Your objective:
In the listing below, the lines from the first through the one with "is_long = wall in LONG_WALLS" are to be copied word for word.

** Available records follows **

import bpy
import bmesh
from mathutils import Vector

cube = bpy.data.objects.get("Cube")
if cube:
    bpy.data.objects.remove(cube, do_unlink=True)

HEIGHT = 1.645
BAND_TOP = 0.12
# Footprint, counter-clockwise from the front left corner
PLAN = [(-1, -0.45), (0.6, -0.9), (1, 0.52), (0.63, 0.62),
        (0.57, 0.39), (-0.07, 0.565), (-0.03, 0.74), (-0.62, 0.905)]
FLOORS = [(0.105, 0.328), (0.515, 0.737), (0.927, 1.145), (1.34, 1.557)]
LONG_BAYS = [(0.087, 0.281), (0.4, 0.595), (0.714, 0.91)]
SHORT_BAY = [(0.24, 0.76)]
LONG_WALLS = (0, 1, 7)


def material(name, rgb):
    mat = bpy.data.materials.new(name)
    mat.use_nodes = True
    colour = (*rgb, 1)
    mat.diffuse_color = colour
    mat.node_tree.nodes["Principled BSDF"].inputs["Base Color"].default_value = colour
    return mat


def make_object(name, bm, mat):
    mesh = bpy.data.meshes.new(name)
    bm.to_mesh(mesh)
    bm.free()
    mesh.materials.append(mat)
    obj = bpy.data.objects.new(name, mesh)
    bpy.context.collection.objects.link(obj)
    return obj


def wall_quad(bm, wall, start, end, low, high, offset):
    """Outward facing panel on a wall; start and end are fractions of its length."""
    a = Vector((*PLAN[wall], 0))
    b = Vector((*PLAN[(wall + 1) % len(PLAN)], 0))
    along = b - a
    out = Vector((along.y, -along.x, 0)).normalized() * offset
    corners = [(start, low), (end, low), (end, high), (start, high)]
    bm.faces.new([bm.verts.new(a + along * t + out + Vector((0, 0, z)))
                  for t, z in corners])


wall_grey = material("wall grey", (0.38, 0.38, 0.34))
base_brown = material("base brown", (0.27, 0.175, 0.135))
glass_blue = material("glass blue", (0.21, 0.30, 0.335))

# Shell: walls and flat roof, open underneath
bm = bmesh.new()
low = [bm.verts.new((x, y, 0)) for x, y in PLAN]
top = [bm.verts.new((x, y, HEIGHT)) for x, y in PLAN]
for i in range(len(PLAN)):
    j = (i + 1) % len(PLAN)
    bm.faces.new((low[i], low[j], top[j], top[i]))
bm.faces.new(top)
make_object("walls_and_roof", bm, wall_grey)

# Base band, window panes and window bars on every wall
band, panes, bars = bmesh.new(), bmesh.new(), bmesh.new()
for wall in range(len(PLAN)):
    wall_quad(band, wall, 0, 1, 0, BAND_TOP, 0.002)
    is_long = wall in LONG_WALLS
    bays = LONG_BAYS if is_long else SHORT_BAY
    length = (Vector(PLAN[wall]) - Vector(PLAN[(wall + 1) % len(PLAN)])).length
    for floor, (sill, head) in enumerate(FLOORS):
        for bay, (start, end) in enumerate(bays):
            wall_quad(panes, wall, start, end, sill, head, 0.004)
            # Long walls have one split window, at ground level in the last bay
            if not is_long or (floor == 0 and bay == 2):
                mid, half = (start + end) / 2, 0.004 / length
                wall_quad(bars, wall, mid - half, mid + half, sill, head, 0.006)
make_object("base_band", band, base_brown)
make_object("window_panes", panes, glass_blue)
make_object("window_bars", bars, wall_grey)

** End of Available records **

Reply to the task:
import bpy
import bmesh
from mathutils import Vector

cube = bpy.data.objects.get("Cube")
if cube:
    bpy.data.objects.remove(cube, do_unlink=True)

HEIGHT = 1.645
BAND_TOP = 0.12
# Footprint, counter-clockwise from the front left corner
PLAN = [(-1, -0.45), (0.6, -0.9), (1, 0.52), (0.63, 0.62),
        (0.57, 0.39), (-0.07, 0.565), (-0.03, 0.74), (-0.62, 0.905)]
FLOORS = [(0.105, 0.328), (0.515, 0.737), (0.927, 1.145), (1.34, 1.557)]
LONG_BAYS = [(0.087, 0.281), (0.4, 0.595), (0.714, 0.91)]
SHORT_BAY = [(0.24, 0.76)]
LONG_WALLS = (0, 1, 7)


def material(name, rgb):
    mat = bpy.data.materials.new(name)
    mat.use_nodes = True
    colour = (*rgb, 1)
    mat.diffuse_color = colour
    mat.node_tree.nodes["Principled BSDF"].inputs["Base Color"].default_value = colour
    return mat


def make_object(name, bm, mat):
    mesh = bpy.data.meshes.new(name)
    bm.to_mesh(mesh)
    bm.free()
    mesh.materials.append(mat)
    obj = bpy.data.objects.new(name, mesh)
    bpy.context.collection.objects.link(obj)
    return obj


def wall_quad(bm, wall, start, end, low, high, offset):
    """Outward facing panel on a wall; start and end are fractions of its length."""
    a = Vector((*PLAN[wall], 0))
    b = Vector((*PLAN[(wall + 1) % len(PLAN)], 0))
    along = b - a
    out = Vector((along.y, -along.x, 0)).normalized() * offset
    corners = [(start, low), (end, low), (end, high), (start, high)]
    bm.faces.new([bm.verts.new(a + along * t + out + Vector((0, 0, z)))
                  for t, z in corners])


wall_grey = material("wall grey", (0.38, 0.38, 0.34))
base_brown = material("base brown", (0.27, 0.175, 0.135))
glass_blue = material("glass blue", (0.21, 0.30, 0.335))

# Shell: walls and flat roof, open underneath
bm = bmesh.new()
low = [bm.verts.new((x, y, 0)) for x, y in PLAN]
top = [bm.verts.new((x, y, HEIGHT)) for x, y in PLAN]
for i in range(len(PLAN)):
    j = (i + 1) % len(PLAN)
    bm.faces.new((low[i], low[j], top[j], top[i]))
bm.faces.new(top)
make_object("walls_and_roof", bm, wall_grey)

# Base band, window panes and window bars on every wall
band, panes, bars = bmesh.new(), bmesh.new(), bmesh.new()
for wall in range(len(PLAN)):
    wall_quad(band, wall, 0, 1, 0, BAND_TOP, 0.002)
    is_long = wall in LONG_WALLS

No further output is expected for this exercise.